1. Mellon RD, Simone AF, Rappaport BA. Use of anesthetic agents in neonates and young children. Anesth Analg 2007;104:509–20
2. Walker K, Holland AJ, Winlaw D, Sherwood M, Badawi N. Neurodevelopmental outcomes and surgery in neonates. J Paediatr Child Health 2006;42:749–51
3. Ludman L, Spitz L, Wade A. Educational attainments in early adolescence of infants who required major neonatal surgery. J Pediatr Surg 2001;36:858–62

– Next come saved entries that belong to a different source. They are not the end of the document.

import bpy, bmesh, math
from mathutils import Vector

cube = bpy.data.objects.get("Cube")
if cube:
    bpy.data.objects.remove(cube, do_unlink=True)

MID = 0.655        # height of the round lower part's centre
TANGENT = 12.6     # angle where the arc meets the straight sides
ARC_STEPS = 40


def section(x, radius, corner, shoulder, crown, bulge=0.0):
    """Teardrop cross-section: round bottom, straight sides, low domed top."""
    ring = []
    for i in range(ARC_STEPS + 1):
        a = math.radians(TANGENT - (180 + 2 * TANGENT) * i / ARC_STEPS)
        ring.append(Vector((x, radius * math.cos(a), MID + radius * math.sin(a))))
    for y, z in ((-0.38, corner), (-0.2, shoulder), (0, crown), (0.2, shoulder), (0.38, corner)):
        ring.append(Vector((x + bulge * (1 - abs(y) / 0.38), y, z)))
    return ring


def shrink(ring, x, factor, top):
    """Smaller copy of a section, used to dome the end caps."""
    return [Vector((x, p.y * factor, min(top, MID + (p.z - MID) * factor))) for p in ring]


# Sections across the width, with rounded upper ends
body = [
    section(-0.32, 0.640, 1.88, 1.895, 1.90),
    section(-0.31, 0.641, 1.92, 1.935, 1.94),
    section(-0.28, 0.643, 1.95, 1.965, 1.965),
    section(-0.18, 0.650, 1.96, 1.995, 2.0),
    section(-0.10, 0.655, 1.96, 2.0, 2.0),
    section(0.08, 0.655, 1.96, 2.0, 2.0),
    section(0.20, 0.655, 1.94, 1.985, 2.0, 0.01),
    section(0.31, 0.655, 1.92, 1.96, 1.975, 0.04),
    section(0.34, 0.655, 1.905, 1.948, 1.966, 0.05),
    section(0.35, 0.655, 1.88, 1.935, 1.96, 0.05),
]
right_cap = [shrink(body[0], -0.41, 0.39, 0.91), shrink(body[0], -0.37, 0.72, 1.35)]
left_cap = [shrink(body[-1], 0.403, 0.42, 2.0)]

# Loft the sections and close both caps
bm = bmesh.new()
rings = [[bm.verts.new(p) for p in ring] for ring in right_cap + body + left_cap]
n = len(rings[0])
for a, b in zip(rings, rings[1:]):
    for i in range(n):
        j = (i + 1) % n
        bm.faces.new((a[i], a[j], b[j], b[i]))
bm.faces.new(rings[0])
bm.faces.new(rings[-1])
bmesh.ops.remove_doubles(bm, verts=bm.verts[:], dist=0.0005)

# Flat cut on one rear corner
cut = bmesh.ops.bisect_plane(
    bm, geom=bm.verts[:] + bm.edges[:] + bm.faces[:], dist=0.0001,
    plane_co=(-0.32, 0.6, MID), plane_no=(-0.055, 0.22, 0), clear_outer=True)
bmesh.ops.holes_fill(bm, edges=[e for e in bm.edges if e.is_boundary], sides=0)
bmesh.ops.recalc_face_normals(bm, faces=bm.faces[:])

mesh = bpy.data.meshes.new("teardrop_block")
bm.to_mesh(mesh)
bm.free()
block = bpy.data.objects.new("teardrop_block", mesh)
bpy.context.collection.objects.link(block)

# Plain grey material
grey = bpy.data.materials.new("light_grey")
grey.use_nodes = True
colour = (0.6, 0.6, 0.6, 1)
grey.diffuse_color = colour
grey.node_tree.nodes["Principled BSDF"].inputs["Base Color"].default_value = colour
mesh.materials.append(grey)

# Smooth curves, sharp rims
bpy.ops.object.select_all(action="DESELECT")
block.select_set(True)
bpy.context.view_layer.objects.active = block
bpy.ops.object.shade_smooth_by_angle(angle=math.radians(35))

4. Chacko J, Ford WD, Haslam R. Growth and neurodevelopmental outcome in extremely-low-birth-weight infants after laparotomy. Pediatr Surg Int 1999;15:496–9
5. Bouman NH, Koot HM, Hazebroek FW. Long-term physical, psychological, and social functioning of children with esophageal atresia. J Pediatr Surg 1999;34:399–404
6. Surgery and the tiny baby: sensorineural outcome at 5 years of age. The Victorian Infant Collaborative Study Group. J Paediatr Child Health 1996;32:167–72
7. Kabra NS, Schmidt B, Roberts RS, Doyle LW, Papile L, Fanaroff A; Trial of Indomethacin Prophylaxis in Preterms Investigators. Neurosensory impairment after surgical closure of patent ductus arteriosus in extremely low birth weight infants: results from the Trial of Indomethacin Prophylaxis in Preterms. J Pediatr 2007;150:229–34, 234.e1
© 2007 International Anesthesia Research Society